▶ _How to complete this task_
For the entries below, the expected answer is the line with "skew: phase at", the line with "f = (abs(c)", and every line between them, exactly as written, and nothing more.

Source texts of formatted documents
▬▬▬▬▬▬

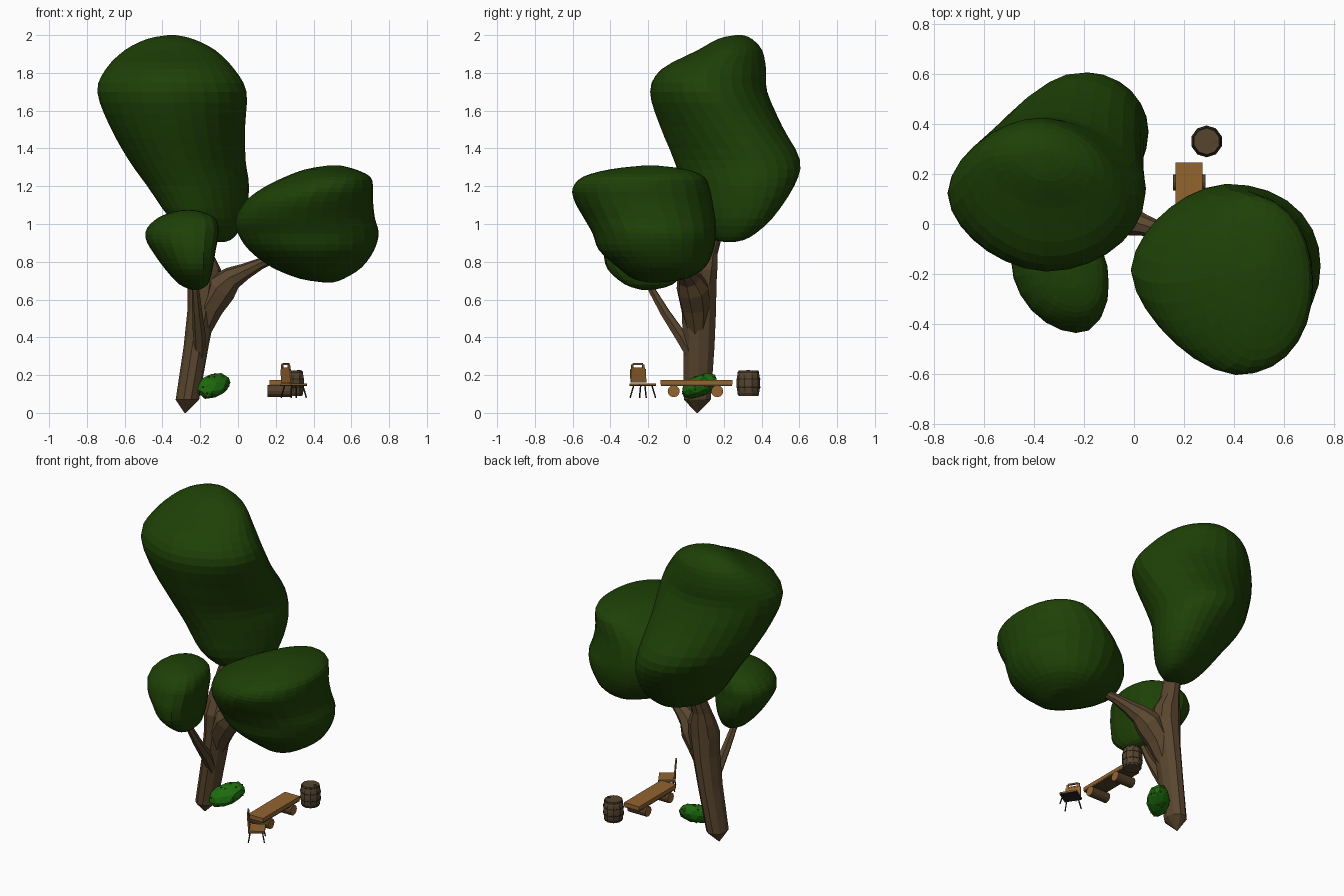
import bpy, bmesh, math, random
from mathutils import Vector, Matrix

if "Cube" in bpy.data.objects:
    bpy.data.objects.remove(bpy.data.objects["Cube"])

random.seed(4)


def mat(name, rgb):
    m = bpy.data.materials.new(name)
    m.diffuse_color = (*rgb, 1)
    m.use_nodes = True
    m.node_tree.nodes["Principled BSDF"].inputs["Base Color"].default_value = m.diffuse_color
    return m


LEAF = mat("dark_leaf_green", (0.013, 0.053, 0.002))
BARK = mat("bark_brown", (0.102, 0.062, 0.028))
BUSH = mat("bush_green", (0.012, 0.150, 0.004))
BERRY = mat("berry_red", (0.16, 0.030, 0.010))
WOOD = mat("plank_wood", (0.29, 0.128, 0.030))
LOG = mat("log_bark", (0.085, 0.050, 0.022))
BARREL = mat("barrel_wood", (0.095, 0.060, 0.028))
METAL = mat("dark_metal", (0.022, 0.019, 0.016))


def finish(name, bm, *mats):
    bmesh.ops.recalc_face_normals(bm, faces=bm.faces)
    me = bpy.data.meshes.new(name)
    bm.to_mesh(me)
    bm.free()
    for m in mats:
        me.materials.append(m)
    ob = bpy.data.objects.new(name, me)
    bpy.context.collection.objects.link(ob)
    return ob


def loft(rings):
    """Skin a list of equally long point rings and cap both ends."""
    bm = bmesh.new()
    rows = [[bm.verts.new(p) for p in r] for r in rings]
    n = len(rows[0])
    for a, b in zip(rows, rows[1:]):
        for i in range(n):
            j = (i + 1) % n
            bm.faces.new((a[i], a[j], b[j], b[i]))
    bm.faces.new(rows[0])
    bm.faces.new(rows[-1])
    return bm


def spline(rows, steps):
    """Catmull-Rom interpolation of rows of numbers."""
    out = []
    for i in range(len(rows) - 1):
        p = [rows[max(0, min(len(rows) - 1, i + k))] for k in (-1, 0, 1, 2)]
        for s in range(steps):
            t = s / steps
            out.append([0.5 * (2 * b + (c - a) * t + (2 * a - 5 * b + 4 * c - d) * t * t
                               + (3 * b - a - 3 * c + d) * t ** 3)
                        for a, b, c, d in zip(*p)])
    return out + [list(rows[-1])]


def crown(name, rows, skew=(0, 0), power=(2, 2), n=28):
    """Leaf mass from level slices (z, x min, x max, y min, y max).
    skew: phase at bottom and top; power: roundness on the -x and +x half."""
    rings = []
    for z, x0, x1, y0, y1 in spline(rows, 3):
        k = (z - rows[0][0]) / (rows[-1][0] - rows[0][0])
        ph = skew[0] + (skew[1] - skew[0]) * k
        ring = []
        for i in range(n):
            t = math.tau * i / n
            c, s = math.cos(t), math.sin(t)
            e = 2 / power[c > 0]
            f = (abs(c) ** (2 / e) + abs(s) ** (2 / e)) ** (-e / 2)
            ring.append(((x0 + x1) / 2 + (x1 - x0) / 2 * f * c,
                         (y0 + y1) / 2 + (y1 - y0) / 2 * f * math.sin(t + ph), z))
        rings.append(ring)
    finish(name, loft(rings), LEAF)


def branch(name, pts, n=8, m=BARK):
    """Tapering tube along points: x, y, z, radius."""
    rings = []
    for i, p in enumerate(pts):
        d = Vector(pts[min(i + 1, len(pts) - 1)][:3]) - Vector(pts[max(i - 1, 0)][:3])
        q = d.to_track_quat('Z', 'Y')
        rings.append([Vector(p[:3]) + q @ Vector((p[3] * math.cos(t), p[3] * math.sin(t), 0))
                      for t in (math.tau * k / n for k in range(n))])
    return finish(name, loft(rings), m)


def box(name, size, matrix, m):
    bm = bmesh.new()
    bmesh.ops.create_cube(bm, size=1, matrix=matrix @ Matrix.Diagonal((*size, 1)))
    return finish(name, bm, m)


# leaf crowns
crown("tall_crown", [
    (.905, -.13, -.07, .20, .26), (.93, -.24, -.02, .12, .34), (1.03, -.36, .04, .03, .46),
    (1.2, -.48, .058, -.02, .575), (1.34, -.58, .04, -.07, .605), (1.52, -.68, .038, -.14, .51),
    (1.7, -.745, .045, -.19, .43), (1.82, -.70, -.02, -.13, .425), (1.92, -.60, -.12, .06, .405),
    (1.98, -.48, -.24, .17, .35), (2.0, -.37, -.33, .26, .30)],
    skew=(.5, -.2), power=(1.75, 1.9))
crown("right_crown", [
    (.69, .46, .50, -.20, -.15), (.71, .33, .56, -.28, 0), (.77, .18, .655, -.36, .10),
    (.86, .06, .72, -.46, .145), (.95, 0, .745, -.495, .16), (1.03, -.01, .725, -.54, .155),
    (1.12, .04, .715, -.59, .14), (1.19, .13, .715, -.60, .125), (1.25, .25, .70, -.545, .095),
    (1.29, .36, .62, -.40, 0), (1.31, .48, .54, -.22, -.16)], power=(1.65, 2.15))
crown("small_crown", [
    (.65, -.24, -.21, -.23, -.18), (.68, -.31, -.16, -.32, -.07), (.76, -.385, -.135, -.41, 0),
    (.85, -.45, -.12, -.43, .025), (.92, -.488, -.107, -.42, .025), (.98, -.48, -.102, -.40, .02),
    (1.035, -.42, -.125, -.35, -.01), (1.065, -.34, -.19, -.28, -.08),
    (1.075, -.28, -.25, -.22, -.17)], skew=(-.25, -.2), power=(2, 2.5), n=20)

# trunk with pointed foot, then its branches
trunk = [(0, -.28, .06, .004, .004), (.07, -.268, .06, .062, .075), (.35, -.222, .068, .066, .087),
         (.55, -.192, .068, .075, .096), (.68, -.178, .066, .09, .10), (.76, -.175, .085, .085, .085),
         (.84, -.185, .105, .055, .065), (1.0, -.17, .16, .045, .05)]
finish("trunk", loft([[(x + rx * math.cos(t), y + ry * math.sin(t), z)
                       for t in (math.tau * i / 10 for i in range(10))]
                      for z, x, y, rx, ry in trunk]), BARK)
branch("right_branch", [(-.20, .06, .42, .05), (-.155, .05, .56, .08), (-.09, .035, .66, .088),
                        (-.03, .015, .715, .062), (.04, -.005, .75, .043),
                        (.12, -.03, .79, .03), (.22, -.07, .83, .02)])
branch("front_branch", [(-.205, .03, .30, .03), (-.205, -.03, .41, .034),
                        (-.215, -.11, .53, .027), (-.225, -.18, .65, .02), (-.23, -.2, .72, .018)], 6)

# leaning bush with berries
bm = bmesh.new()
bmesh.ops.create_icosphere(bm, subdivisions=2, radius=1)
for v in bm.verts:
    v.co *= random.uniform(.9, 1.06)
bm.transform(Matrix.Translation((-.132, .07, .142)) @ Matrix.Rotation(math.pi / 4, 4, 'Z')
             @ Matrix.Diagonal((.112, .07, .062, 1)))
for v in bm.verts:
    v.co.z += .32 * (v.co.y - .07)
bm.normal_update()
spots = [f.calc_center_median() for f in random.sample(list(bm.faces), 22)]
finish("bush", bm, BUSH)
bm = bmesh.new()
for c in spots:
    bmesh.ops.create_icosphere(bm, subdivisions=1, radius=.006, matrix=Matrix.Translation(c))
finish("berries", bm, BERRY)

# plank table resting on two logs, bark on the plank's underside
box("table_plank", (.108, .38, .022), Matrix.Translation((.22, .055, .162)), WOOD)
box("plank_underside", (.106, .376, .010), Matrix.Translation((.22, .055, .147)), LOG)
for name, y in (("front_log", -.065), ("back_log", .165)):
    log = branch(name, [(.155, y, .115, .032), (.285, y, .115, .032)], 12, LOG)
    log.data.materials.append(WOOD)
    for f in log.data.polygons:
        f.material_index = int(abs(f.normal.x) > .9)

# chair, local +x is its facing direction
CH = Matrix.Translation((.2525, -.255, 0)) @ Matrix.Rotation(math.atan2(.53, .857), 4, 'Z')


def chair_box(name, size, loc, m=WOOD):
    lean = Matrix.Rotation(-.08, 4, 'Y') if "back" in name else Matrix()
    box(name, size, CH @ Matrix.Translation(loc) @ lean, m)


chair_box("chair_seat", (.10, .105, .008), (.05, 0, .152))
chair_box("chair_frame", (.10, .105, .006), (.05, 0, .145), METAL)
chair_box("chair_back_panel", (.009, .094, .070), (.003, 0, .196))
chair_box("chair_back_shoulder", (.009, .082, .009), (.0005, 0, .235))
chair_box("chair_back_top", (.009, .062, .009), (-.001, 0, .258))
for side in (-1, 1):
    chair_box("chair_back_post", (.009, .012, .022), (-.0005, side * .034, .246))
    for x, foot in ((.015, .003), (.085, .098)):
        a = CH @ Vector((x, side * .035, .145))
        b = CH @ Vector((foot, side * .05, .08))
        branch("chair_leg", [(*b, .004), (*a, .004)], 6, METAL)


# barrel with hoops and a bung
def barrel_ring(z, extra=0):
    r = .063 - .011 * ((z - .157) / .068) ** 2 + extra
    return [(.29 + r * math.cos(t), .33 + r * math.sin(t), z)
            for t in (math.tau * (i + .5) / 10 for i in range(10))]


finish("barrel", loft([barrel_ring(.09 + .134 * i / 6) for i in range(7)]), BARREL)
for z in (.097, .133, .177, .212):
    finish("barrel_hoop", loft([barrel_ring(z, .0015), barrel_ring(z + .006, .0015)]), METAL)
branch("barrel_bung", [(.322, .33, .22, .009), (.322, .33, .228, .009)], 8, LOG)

▬▬▬▬▬▬

▶ _Exercise solution_
    skew: phase at bottom and top; power: roundness on the -x and +x half."""
    rings = []
    for z, x0, x1, y0, y1 in spline(rows, 3):
        k = (z - rows[0][0]) / (rows[-1][0] - rows[0][0])
        ph = skew[0] + (skew[1] - skew[0]) * k
        ring = []
        for i in range(n):
            t = math.tau * i / n
            c, s = math.cos(t), math.sin(t)
            e = 2 / power[c > 0]
            f = (abs(c) ** (2 / e) + abs(s) ** (2 / e)) ** (-e / 2)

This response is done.